Despite high resource potential in Djibouti and opportunities for cross-border export, there are still 110,000 households in the country without access to power. With a capacity of 59 MW, this new wind farm will almost double the current installed power generation capacity in the country, all of which currently comes from fossil fuel sources.
The new installation, part of an expanding national renewable energy development programme, will enable clean energy supply, decrease the cost of electricity and allow the 940,000 population of Djibouti and its key industries to strengthen its electrical independence and economic development.

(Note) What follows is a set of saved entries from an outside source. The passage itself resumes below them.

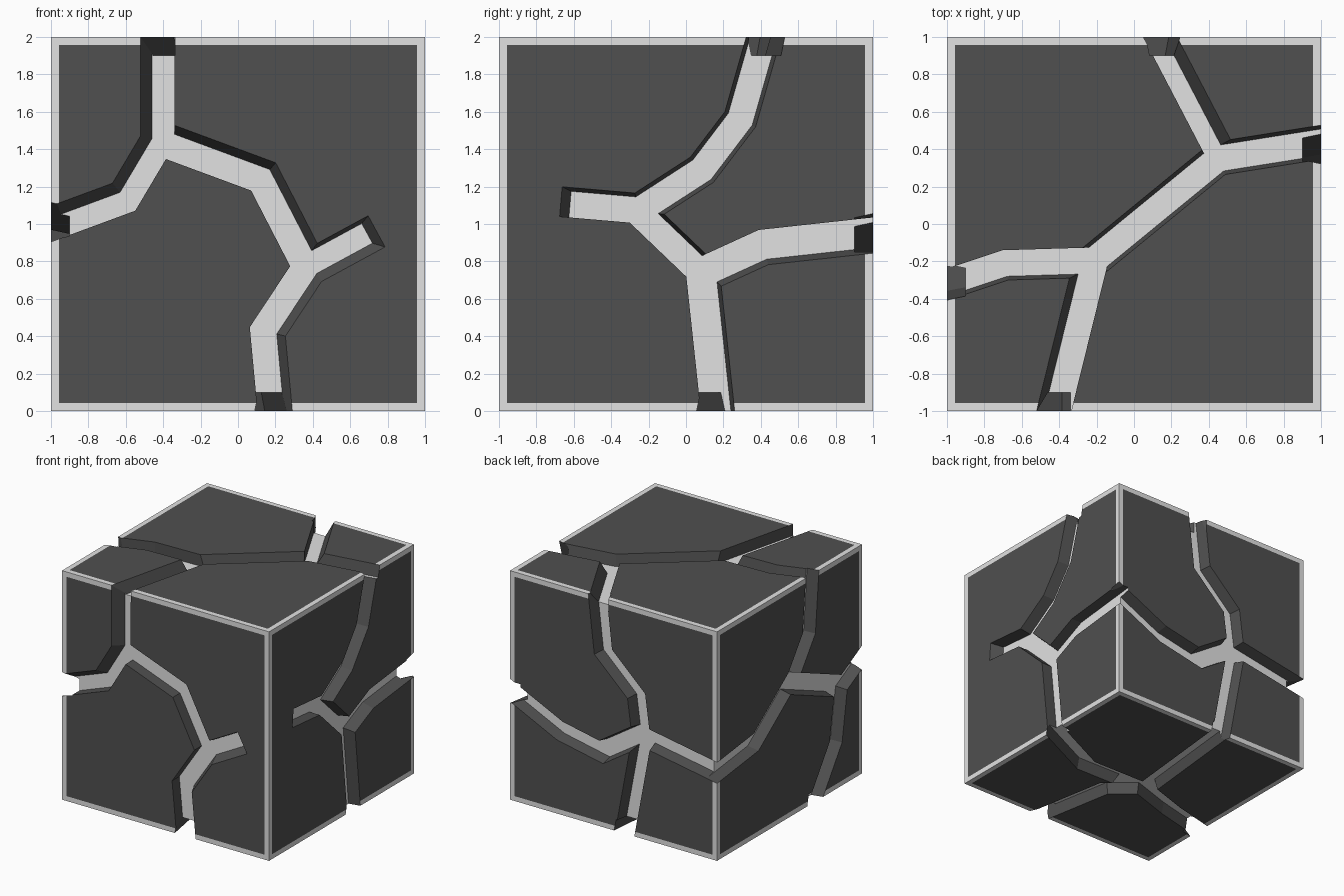
import bpy
import bmesh
from mathutils import Matrix, Vector

if "Cube" in bpy.data.objects:
    bpy.data.objects.remove(bpy.data.objects["Cube"])

DEPTH = 0.1     # how deep the cracks go
BORDER = 0.06   # pale trim along the block edges
DARK, PALE = 0, 1


def material(name, value):
    mat = bpy.data.materials.new(name)
    mat.use_nodes = True
    color = (value, value, value, 1)
    mat.diffuse_color = color
    mat.node_tree.nodes["Principled BSDF"].inputs["Base Color"].default_value = color
    return mat


materials = [material("dark stone", 0.08), material("pale grey", 0.76)]


def make_object(name, bm):
    mesh = bpy.data.meshes.new(name)
    bm.to_mesh(mesh)
    bm.free()
    for mat in materials:
        mesh.materials.append(mat)
    obj = bpy.data.objects.new(name, mesh)
    bpy.context.collection.objects.link(obj)
    return obj


# Each side maps (u, v, height above that side) to a point in space
SIDES = {
    "front": lambda u, v, h: (u, -1 - h, v),
    "back": lambda u, v, h: (u, 1 + h, v),
    "left": lambda u, v, h: (1 + h, u, v),
    "right": lambda u, v, h: (-1 - h, u, v),
    "top": lambda u, v, h: (u, v, 2 + h),
    "bottom": lambda u, v, h: (u, v, -h),
}


def outlines(path, half, lean_left, lean_right):
    """Floor and opening outlines of a crack that follows a path."""
    pts = [Vector(p) for p in path]
    steps = [(b - a).normalized() for a, b in zip(pts, pts[1:])]
    floor, lip = [[], []], [[], []]
    for p, before, after in zip(pts, steps[:1] + steps, steps + steps[-1:]):
        along = (before + after).normalized()
        across = Vector((-along.y, along.x)) / along.dot(after)
        tip = along * DEPTH / 2 if p is pts[-1] else Vector((0, 0))
        for side, sign, lean in ((0, 1, lean_left), (1, -1, lean_right)):
            floor[side].append(p + across * sign * half)
            lip[side].append(p + across * sign * (half + lean) + tip)
    return [ring[0] + ring[1][::-1] for ring in (floor, lip)]


def carve(side, path, half=0.07, lean_left=0.02, lean_right=0.02):
    """Cut one crack branch, with a pale floor and dark walls, into the block."""
    floor, lip = outlines(path, half, lean_left, lean_right)
    place = SIDES[side]
    bm = bmesh.new()
    rings = [[bm.verts.new(place(p.x, p.y, h)) for p in ring]
             for ring, h in ((floor, -DEPTH), (lip, 0), (lip, DEPTH))]
    bm.faces.new(rings[0]).material_index = PALE
    bm.faces.new(rings[2])
    for low, high in zip(rings, rings[1:]):
        for i in range(len(low)):
            bm.faces.new((low[i - 1], low[i], high[i], high[i - 1]))
    bmesh.ops.recalc_face_normals(bm, faces=bm.faces)
    cutter = make_object("crack_cutter", bm)

    cut = block.modifiers.new("crack", "BOOLEAN")
    cut.operation = "DIFFERENCE"
    cut.solver = "EXACT"
    cut.object = cutter
    bpy.ops.object.modifier_apply(modifier=cut.name)
    bpy.data.objects.remove(cutter)


# Block with an inset dark panel on every side
bm = bmesh.new()
bmesh.ops.create_cube(bm, size=2, matrix=Matrix.Translation((0, 0, 1)))
rim = bmesh.ops.inset_individual(bm, faces=bm.faces[:], thickness=BORDER)
for face in rim["faces"]:
    face.material_index = PALE
block = make_object("cracked_block", bm)
bpy.context.view_layer.objects.active = block

# Front cracks: upper corner arm, long central arm, short spur
carve("front", [(-1.05, .95), (-.59, 1.12), (-.4, 1.44), (-.4, 2.05)],
      half=.06, lean_left=.06, lean_right=0)
carve("front", [(-.38, 1.42), (.12, 1.235), (.36, .77), (.135, .43), (.18, -.05)],
      lean_left=.045, lean_right=0)
carve("front", [(.34, .76), (.69, .95)], half=.06, lean_right=.05)

# Left side cracks: rising arm, blunt spur, back arm, lower arm
carve("left", [(-.24, 1.08), (.085, 1.29), (.29, 1.56), (.43, 2.05)])
carve("left", [(.08, .74), (-.27, 1.075), (-.62, 1.105)], lean_left=0)
carve("left", [(.06, .73), (.41, .89), (1.05, .96)],
      half=.08, lean_left=0, lean_right=.03)
carve("left", [(.08, .74), (.165, -.05)], half=.08, lean_right=0)

# Top cracks: four arms from two forks
carve("top", [(-.2, -.195), (-.69, -.21), (-1.05, -.33)], lean_right=0)
carve("top", [(-.24, -.215), (.45, .35), (1.05, .445)])
carve("top", [(.44, .36), (.08, 1.05)], half=.05, lean_left=0, lean_right=.06)
carve("top", [(-.21, -.2), (-.42, -1.05)], lean_left=0, lean_right=.04)

# Back cracks: long vertical arm and two side arms
carve("back", [(.16, 2.05), (.1, 1.53), (-.22, 1.23), (-.27, .86), (-.1, -.05)])
carve("back", [(-.26, .9), (.12, .65), (.52, .73), (1.05, .98)])
carve("back", [(-.24, .9), (-1.05, .76)])

# Right side cracks: long rising arm with a lower fork
carve("right", [(1.05, .76), (.46, .83), (-.05, 1.2), (-.27, 1.5), (-.32, 2.05)])
carve("right", [(-.02, 1.16), (-.72, .87), (-1.05, 1.04)])
carve("right", [(-.72, .9), (-.64, .41), (-.32, -.05)])

# Bottom cracks: one crossing arm and two branches
carve("bottom", [(1.05, .18), (.42, -.12), (-.2, -.11), (-.6, -.24), (-1.05, -.35)])
carve("bottom", [(-.2, -.1), (.06, -.32), (.19, -1.05)])
carve("bottom", [(-.21, -.12), (-.09, 1.05)])
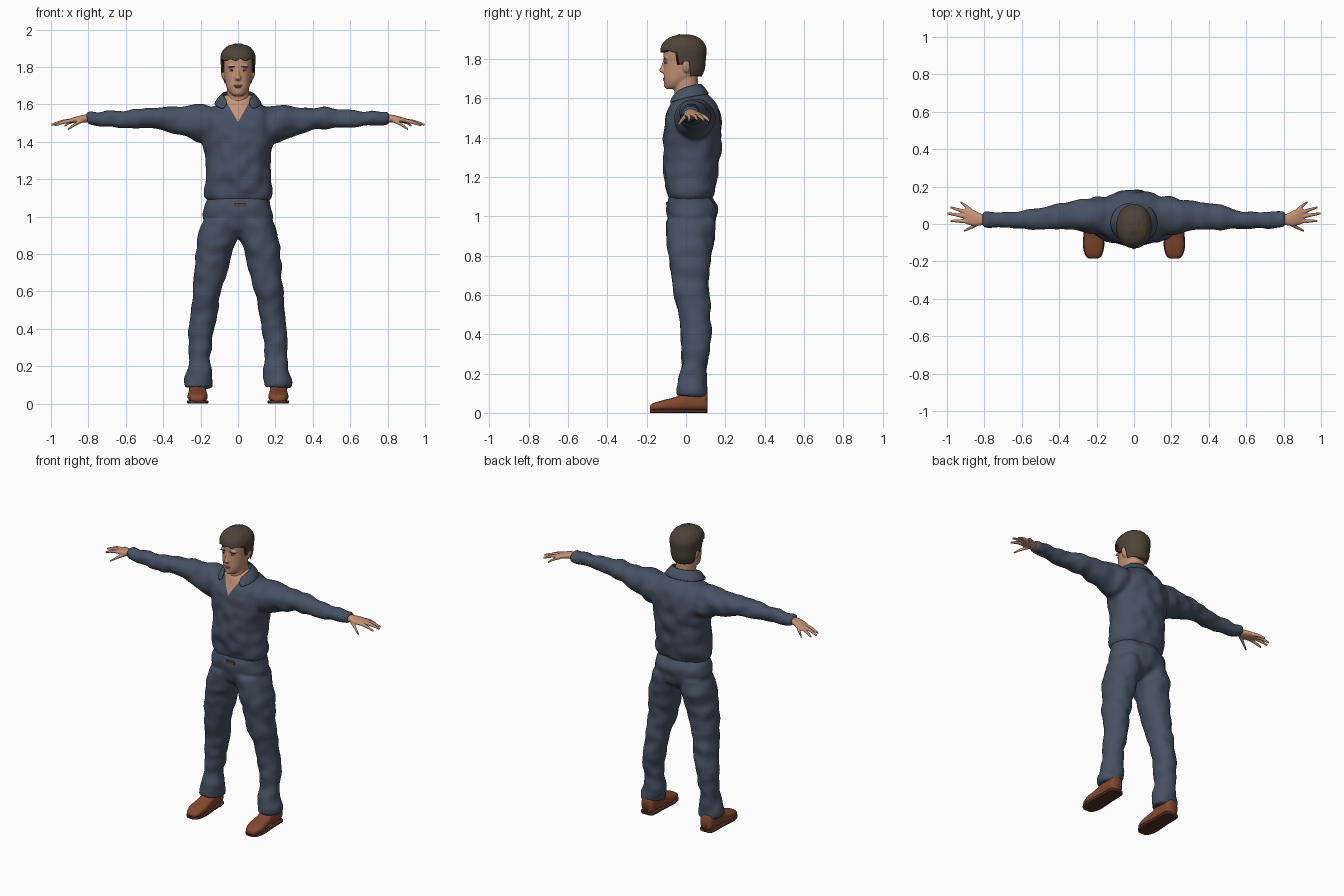
import bpy
import bmesh
import math
from mathutils import Matrix, Vector, noise

cube = bpy.data.objects.get("Cube")
if cube:
    bpy.data.objects.remove(cube, do_unlink=True)


def material(name, r, g, b):
    mat = bpy.data.materials.new(name)
    mat.use_nodes = True
    mat.diffuse_color = (r, g, b, 1)
    shader = next(n for n in mat.node_tree.nodes if n.type == "BSDF_PRINCIPLED")
    shader.inputs["Base Color"].default_value = (r, g, b, 1)
    shader.inputs["Roughness"].default_value = 0.8
    return mat


NAVY = material("navy cloth", 0.062, 0.083, 0.125)
SKIN = material("skin", 0.56, 0.29, 0.185)
HAIR = material("dark brown hair", 0.075, 0.057, 0.038)
LEATHER = material("brown leather", 0.23, 0.066, 0.03)
SOLE = material("dark sole", 0.09, 0.03, 0.018)
LIP = material("lips", 0.42, 0.17, 0.12)
WHITE = material("eye white", 0.5, 0.42, 0.36)
IRIS = material("dark iris", 0.03, 0.02, 0.015)
BUCKLE = material("belt brown", 0.11, 0.06, 0.03)
SIDES = (1, -1)


def loft(bm, axis, rings, side=1, power=2.2, steps=4, count=28):
    """Smooth closed tube through rings of (position, centre, centre, radius, radius)."""
    rows = []
    last = len(rings) - 1
    for i in range(last):
        a, b, c, d = (rings[max(0, min(last, i + k))] for k in (-1, 0, 1, 2))
        for s in range(steps + (i == last - 1)):
            t = s / steps
            rows.append([q + t / 2 * (r - p + t * (2 * p - 5 * q + 4 * r - w + t * (3 * (q - r) + w - p)))
                         for p, q, r, w in zip(a, b, c, d)])
    loops = []
    for pos, c1, c2, r1, r2 in rows:
        loop = []
        for k in range(count):
            angle = math.tau * k / count
            u, v = (math.copysign(abs(f(angle)) ** (2 / power), f(angle)) for f in (math.cos, math.sin))
            co = [c1 + r1 * u, c2 + r2 * v]
            co.insert("xyz".index(axis), pos)
            co[0] *= side
            loop.append(bm.verts.new(co))
        loops.append(loop)
    for low, high in zip(loops, loops[1:]):
        for k in range(count):
            n = (k + 1) % count
            bm.faces.new((low[k], low[n], high[n], high[k]))
    bm.faces.new(loops[0])
    bm.faces.new(loops[-1])


def centred(rings):
    return [(z, 0, cy, rx, ry) for z, cy, rx, ry in rings]


def ball(bm, centre, radii, tilt=0):
    matrix = Matrix.Translation(centre) @ Matrix.Rotation(tilt, 4, "Y") @ Matrix.Diagonal((*radii, 1))
    bmesh.ops.create_uvsphere(bm, u_segments=20, v_segments=12, radius=1, matrix=matrix)


def finish(name, bm, mat, voxel=0, relax=0, folds=0):
    """Turn bm into an object, fuse its pieces if voxel is set, and press in cloth folds."""
    bmesh.ops.recalc_face_normals(bm, faces=bm.faces)
    mesh = bpy.data.meshes.new(name)
    bm.to_mesh(mesh)
    bm.free()
    obj = bpy.data.objects.new(name, mesh)
    bpy.context.collection.objects.link(obj)
    if voxel:
        fuse = obj.modifiers.new("fuse", "REMESH")
        fuse.mode = "VOXEL"
        fuse.voxel_size = voxel
        soft = obj.modifiers.new("soften", "SMOOTH")
        soft.factor = 0.5
        soft.iterations = relax
        graph = bpy.context.evaluated_depsgraph_get()
        graph.update()
        obj.data = bpy.data.meshes.new_from_object(obj.evaluated_get(graph))
        obj.modifiers.clear()
    obj.data.materials.clear()
    obj.data.materials.append(mat)
    if folds:
        shifts = [v.normal * folds * noise.noise(Vector((v.co.x * 14, v.co.y * 8, v.co.z * 14)))
                  for v in obj.data.vertices]
        for v, shift in zip(obj.data.vertices, shifts):
            v.co += shift
    obj.data.polygons.foreach_set("use_smooth", [True] * len(obj.data.polygons))
    return obj


# Shirt: bloused torso and sleeves
bm = bmesh.new()
loft(bm, "z", centred([
    (1.08, .02, .155, .1), (1.1, .022, .18, .115), (1.14, .025, .187, .126), (1.2, .025, .178, .138),
    (1.3, .028, .176, .143), (1.4, .033, .19, .146), (1.48, .035, .2, .146), (1.54, .035, .19, .132),
    (1.58, .035, .15, .11), (1.62, .025, .095, .085), (1.65, .02, .075, .07)]))
for side in SIDES:
    loft(bm, "x", [
        (.08, .04, 1.49, .1, .09), (.2, .045, 1.495, .1, .1), (.25, .045, 1.505, .09, .089),
        (.3, .045, 1.51, .08, .08), (.4, .04, 1.525, .068, .061), (.5, .03, 1.527, .058, .054),
        (.6, .022, 1.522, .05, .048), (.7, .022, 1.523, .044, .041), (.805, .024, 1.525, .039, .034)], side)
shirt = finish("shirt", bm, NAVY, .01, 6, .012)

# Open neck: cut a V into the shirt front and show skin inside it
tip, slope = 1.505, .57
shirt.data.materials.append(SKIN)
bm = bmesh.new()
bm.from_mesh(shirt.data)
for side in SIDES:
    near = [f for f in bm.faces if f.calc_center_median().z > 1.48 and f.calc_center_median().y < .02]
    geom = near + list({e for f in near for e in f.edges}) + list({v for f in near for v in f.verts})
    bmesh.ops.bisect_plane(bm, geom=geom, plane_co=(0, 0, tip), plane_no=(side, 0, -slope))
for face in bm.faces:
    c = face.calc_center_median()
    if c.y < .02 and abs(c.x) < (c.z - tip) * slope:
        face.material_index = 1
bm.to_mesh(shirt.data)
bm.free()

# Folded collar: strip from the nape to the front points
bm = bmesh.new()
edge = [((0, .078, 1.675), (0, .125, 1.62)), ((.055, .062, 1.675), (.095, .1, 1.615)),
        ((.085, .012, 1.665), (.135, .02, 1.605)), ((.076, -.036, 1.645), (.12, -.045, 1.588)),
        ((.05, -.066, 1.615), (.075, -.095, 1.565))]
for side in SIDES:
    pairs = [[bm.verts.new((p[0] * side, p[1], p[2])) for p in pair] for pair in edge]
    for (a, b), (c, d) in zip(pairs, pairs[1:]):
        bm.faces.new((a, b, d, c))
bmesh.ops.remove_doubles(bm, verts=bm.verts, dist=.001)
collar = finish("collar", bm, NAVY)
thick = collar.modifiers.new("thickness", "SOLIDIFY")
thick.thickness = .012
thick.offset = 0
collar.modifiers.new("round", "SUBSURF").levels = 2

# Trousers: hips and legs
bm = bmesh.new()
loft(bm, "z", centred([
    (.89, .02, .06, .06), (.93, .028, .15, .11), (1, .03, .188, .126), (1.05, .028, .18, .128),
    (1.1, .02, .165, .11), (1.13, .02, .155, .1)]))
for side in SIDES:
    loft(bm, "z", [
        (.98, .09, .025, .09, .12), (.9, .108, .022, .104, .122), (.8, .13, .02, .096, .109),
        (.7, .147, .02, .086, .097), (.6, .164, .026, .076, .091), (.5, .18, .045, .071, .077),
        (.4, .196, .05, .068, .076), (.3, .203, .048, .063, .069), (.2, .205, .036, .061, .067),
        (.13, .211, .03, .074, .077), (.085, .211, .028, .072, .077)], side)
finish("trousers", bm, NAVY, .01, 5, .012)

# Belt buckle plate
bm = bmesh.new()
bmesh.ops.create_cube(bm, size=1, matrix=Matrix.Translation((.012, -.098, 1.064)) @ Matrix.Diagonal((.06, .009, .018, 1)))
buckle = finish("belt_buckle", bm, BUCKLE)
buckle.data.polygons.foreach_set("use_smooth", [False] * len(buckle.data.polygons))

for side, word in zip(SIDES, ("left", "right")):
    # Shoe upper, then flat sole and heel
    profile = [(-.184, .022, .034), (-.168, .04, .047), (-.12, .053, .062), (-.05, .05, .08),
               (0, .046, .105), (.05, .046, .115), (.095, .042, .11), (.109, .028, .1)]
    bm = bmesh.new()
    loft(bm, "y", [(y, .216, h / 2 + .006, w, h / 2 - .004) for y, w, h in profile], side, 2.8)
    finish(word + "_shoe", bm, LEATHER)
    bm = bmesh.new()
    loft(bm, "y", [(y, .216, .009, w + .004, .009) for y, w, h in profile], side, 6)
    finish(word + "_sole", bm, SOLE)

    # Hand: wrist and palm, four spread fingers and a lowered thumb
    bm = bmesh.new()
    loft(bm, "x", [(.76, .024, 1.525, .026, .022), (.81, .023, 1.525, .029, .021), (.85, .03, 1.521, .041, .018),
                   (.89, .042, 1.514, .044, .013), (.905, .045, 1.511, .038, .009)], side)
    for root, end in (((.87, .073, 1.514), (.928, .118, 1.485)), ((.885, .058, 1.514), (.982, .09, 1.488)),
                      ((.885, .038, 1.514), (.998, .057, 1.491)), ((.88, .014, 1.514), (.98, .017, 1.487)),
                      ((.82, .008, 1.518), (.91, -.038, 1.466))):
        bend = [(a + b) / 2 for a, b in zip(root, end)]
        bend[2] += .005
        loft(bm, "x", [(*root, .012, .011), (*bend, .01, .01), (*end, .006, .006)], side, 2, 4, 12)
    finish(word + "_hand", bm, SKIN, .004, 2)

# Head: skull, neck, nose, brows, ears
bm = bmesh.new()
loft(bm, "z", centred([
    (1.646, -.078, .022, .02), (1.66, -.062, .042, .045), (1.69, -.042, .06, .071), (1.73, -.018, .071, .095),
    (1.78, -.01, .077, .102), (1.84, -.01, .08, .104), (1.88, -.01, .068, .09), (1.905, -.01, .04, .055)]))
loft(bm, "z", centred([(1.54, .022, .066, .065), (1.62, .004, .06, .062), (1.7, -.002, .06, .062), (1.76, 0, .06, .06)]))
loft(bm, "z", centred([(1.797, -.106, .007, .008), (1.762, -.113, .009, .014), (1.74, -.117, .016, .019),
                       (1.728, -.11, .012, .012)]))
ball(bm, (0, -.098, 1.664), (.02, .014, .014))
for side in SIDES:
    ball(bm, (side * .03, -.1, 1.803), (.026, .013, .009))
    ball(bm, (side * .081, .002, 1.762), (.01, .019, .033), side * .2)
finish("head", bm, SKIN, .005, 3)

# Mouth
bm = bmesh.new()
ball(bm, (0, -.108, 1.7), (.024, .01, .005))
ball(bm, (0, -.107, 1.692), (.02, .01, .005))
finish("mouth", bm, LIP)

# Eyes and eyebrows
for name, mat, place, radii, tilt in (
        ("eye", WHITE, (.032, -.101, 1.782), (.014, .007, .005), 0),
        ("iris", IRIS, (.032, -.106, 1.782), (.005, .004, .005), 0),
        ("eyebrow", HAIR, (.032, -.108, 1.802), (.021, .006, .004), .1)):
    for side, word in zip(SIDES, ("left", "right")):
        bm = bmesh.new()
        ball(bm, (side * place[0], place[1], place[2]), radii, side * tilt)
        finish(word + "_" + name, bm, mat)

# Hair: full cap lifted to a hairline over the face and ears
bm = bmesh.new()
loft(bm, "z", centred([
    (1.712, -.005, .074, .086), (1.75, -.01, .086, .106), (1.8, -.012, .091, .113), (1.85, -.012, .094, .117),
    (1.885, -.012, .083, .102), (1.91, -.01, .058, .072), (1.924, -.01, .02, .028)]), steps=8, count=64)
for v in bm.verts:
    if v.co.y < -.045:
        line = 1.838 + .005 * math.sin(v.co.x * 120)
    elif v.co.y < -.015:
        line = 1.772
    elif v.co.y < .018:
        line = 1.788
    else:
        line = 1.712
    v.co.z = max(v.co.z, line)
    v.co *= 1 + .0012 * noise.noise(v.co * 40)
finish("hair", bm, HAIR)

“Access to affordable energy is key to supporting long-term sustainability and economic growth. Industrialization, agricultural improvement or even the expansion of municipal water systems depend on reliable and cost-effective energy access,” explained Markus Tacke, CEO of Siemens Gamesa. “This project is another step in Siemens Gamesa’s commitment to shaping a sustainable future for Africa.”
The 17 SG 3.4-132 wind turbines will be installed near the Goubet cove in the Gulf of Tadjoura, on a 395-hectare site in Djibouti. The wind farm electricity interconnection solution, the civil works and ten kilometres of internal road and tracks will be built as part of project. Siemens Gamesa will also provide maintenance to the wind farm, which is scheduled to be operational in mid-2021, for a minimum of ten years, with the option to renew. The electricity generated will be sold by the consortium to Electricité de Djibouti, the national power generation company, for a period of 25 years.
The project is Siemens Gamesa’s first in Africa with the leadership and participation of an African investor. A consortium of four entities are leading its development: Africa Finance Corporation, the Dutch development bank FMO, Climate Investor One (Dutch investment funds in green energy in Africa, Asia and Latin America) and local company Great Horn Investment Holdings SAS. The project is covered by MIGA, the World Bank’s Multilateral Investment Guarantee Agency.
“We believe that this project is the beginning of a new partnership and we will be relying on Siemens Gamesa’s extensive experience in the region to deliver on the project within the stipulated timeframe,” says Osaruyi Orobosa-Ogbeide, Vice President Project Development & Investments at the Africa Finance Corporation.
Author: Bryan Groenendaal